Exercise details »
Where the records below show the word "faces" in a line, please copy that line.

Data shown »
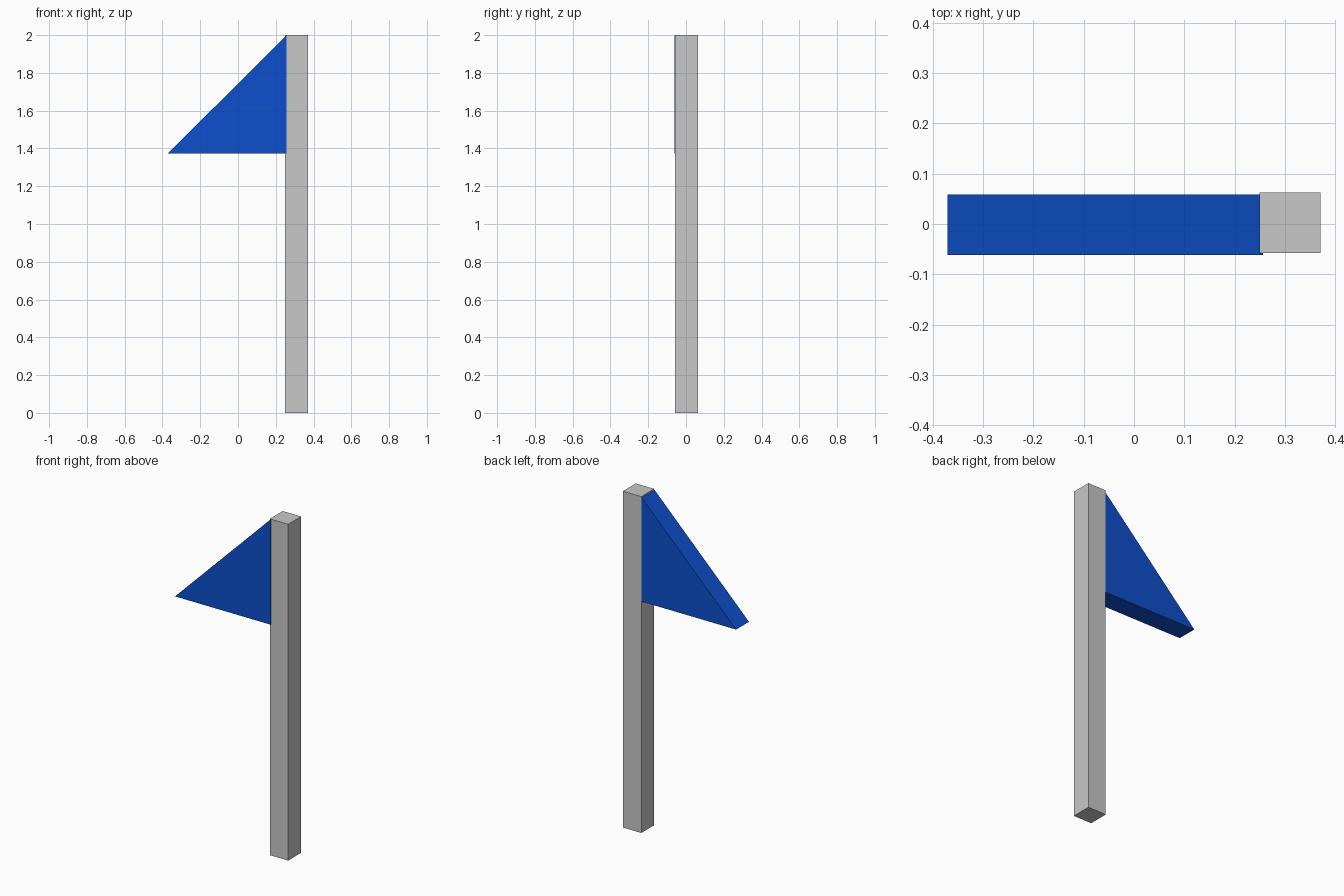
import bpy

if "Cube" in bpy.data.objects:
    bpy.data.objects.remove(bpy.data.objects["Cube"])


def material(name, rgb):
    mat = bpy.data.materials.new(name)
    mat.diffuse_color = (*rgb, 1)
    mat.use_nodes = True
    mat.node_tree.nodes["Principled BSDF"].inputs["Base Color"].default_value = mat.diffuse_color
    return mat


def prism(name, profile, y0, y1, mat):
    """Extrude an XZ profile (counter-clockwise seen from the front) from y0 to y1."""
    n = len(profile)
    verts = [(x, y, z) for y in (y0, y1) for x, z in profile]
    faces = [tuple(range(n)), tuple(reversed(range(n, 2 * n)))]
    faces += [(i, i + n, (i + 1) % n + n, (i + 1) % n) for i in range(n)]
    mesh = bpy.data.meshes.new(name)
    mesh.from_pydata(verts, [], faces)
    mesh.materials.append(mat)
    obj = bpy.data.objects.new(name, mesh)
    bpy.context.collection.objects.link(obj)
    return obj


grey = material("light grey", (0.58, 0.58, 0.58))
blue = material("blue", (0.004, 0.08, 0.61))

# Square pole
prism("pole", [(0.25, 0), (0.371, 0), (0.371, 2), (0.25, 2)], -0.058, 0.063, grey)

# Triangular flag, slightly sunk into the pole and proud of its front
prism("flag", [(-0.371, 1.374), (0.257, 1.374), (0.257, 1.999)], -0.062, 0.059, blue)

...

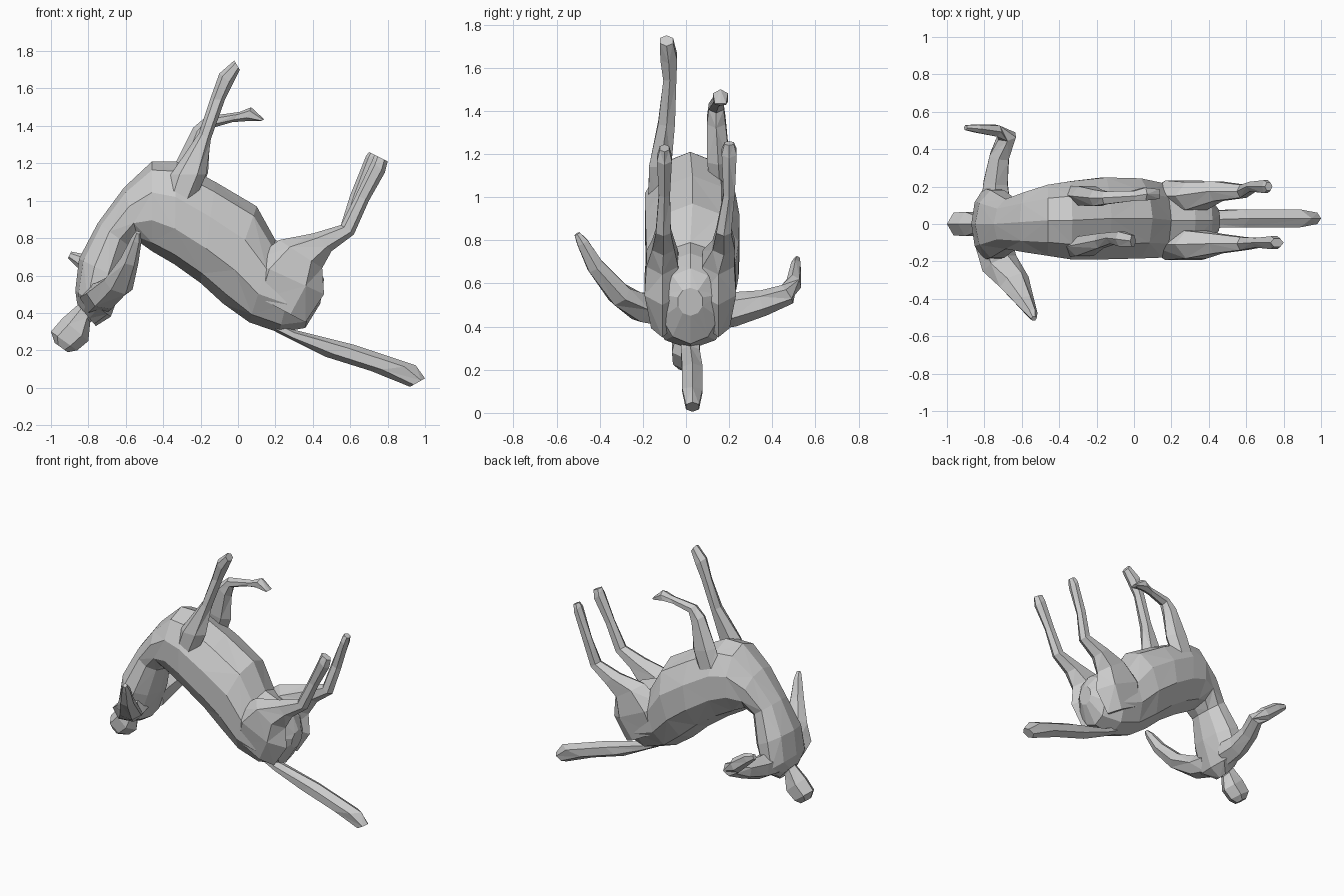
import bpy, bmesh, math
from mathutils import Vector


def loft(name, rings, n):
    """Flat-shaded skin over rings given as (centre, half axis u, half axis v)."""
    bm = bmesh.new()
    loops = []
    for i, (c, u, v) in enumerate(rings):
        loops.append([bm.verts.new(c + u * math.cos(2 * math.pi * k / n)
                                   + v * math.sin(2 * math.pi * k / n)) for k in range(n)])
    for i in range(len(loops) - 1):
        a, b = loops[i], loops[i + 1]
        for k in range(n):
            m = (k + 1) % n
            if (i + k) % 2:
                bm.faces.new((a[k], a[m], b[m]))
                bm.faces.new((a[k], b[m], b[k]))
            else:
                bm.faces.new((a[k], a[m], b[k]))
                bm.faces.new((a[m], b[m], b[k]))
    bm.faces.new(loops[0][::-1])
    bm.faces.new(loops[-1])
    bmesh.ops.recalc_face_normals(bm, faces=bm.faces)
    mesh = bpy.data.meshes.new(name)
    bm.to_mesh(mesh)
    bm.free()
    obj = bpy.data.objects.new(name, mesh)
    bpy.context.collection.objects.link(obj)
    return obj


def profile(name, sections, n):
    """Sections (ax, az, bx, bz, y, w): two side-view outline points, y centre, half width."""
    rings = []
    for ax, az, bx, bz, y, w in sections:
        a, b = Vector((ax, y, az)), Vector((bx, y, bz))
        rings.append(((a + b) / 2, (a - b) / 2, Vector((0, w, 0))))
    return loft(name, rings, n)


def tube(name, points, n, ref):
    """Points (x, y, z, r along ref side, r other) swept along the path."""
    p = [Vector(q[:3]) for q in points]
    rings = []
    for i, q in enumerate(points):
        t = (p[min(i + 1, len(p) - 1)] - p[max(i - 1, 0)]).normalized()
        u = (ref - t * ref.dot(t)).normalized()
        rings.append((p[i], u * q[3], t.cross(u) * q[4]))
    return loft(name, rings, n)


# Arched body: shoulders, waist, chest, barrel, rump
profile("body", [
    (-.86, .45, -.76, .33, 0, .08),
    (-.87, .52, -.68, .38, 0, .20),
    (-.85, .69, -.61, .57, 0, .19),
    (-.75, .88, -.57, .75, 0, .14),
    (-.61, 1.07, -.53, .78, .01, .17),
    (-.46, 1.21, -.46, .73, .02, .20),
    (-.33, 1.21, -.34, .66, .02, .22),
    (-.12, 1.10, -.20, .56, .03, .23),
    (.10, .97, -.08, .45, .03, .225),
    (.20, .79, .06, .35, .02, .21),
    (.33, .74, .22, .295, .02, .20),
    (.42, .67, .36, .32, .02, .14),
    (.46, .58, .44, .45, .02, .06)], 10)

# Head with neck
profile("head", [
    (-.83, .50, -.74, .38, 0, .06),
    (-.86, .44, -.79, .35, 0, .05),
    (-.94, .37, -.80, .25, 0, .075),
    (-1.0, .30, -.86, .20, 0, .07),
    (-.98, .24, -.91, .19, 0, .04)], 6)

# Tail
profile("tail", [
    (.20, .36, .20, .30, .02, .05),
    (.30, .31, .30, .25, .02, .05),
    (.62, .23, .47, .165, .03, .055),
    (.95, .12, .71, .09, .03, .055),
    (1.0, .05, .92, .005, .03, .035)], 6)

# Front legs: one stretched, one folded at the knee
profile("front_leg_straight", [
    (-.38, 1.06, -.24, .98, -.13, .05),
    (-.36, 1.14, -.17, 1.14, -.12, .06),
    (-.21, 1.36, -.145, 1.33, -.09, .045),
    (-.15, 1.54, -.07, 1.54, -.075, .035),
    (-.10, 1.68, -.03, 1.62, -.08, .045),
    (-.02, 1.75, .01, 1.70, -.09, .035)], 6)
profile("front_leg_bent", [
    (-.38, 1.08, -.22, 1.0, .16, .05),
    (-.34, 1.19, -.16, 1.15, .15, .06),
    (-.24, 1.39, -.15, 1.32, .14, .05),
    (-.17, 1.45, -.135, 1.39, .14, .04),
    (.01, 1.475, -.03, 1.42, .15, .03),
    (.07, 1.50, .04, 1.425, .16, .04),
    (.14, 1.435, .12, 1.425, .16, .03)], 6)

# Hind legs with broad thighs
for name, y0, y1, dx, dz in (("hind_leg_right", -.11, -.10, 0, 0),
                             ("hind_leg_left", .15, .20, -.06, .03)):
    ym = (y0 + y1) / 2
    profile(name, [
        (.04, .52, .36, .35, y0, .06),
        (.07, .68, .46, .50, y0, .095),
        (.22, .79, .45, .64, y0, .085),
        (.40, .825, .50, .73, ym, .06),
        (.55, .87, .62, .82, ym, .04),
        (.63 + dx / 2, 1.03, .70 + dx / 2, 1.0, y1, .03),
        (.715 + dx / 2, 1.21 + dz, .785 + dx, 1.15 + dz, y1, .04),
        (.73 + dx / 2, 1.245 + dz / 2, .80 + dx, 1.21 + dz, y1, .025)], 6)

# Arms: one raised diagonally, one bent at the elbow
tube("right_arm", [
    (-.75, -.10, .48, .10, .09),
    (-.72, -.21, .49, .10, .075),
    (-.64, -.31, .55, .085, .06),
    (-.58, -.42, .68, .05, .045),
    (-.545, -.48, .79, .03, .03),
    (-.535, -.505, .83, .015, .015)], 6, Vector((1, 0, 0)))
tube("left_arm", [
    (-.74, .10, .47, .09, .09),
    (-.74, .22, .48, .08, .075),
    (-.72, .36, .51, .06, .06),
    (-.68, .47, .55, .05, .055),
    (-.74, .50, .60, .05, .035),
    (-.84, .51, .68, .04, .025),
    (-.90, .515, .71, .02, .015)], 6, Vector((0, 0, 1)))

Completed exercise »
    faces = [tuple(range(n)), tuple(reversed(range(n, 2 * n)))]
    faces += [(i, i + n, (i + 1) % n + n, (i + 1) % n) for i in range(n)]
    mesh.from_pydata(verts, [], faces)
                bm.faces.new((a[k], a[m], b[m]))
                bm.faces.new((a[k], b[m], b[k]))
                bm.faces.new((a[k], a[m], b[k]))
                bm.faces.new((a[m], b[m], b[k]))
    bm.faces.new(loops[0][::-1])
    bm.faces.new(loops[-1])
    bmesh.ops.recalc_face_normals(bm, faces=bm.faces)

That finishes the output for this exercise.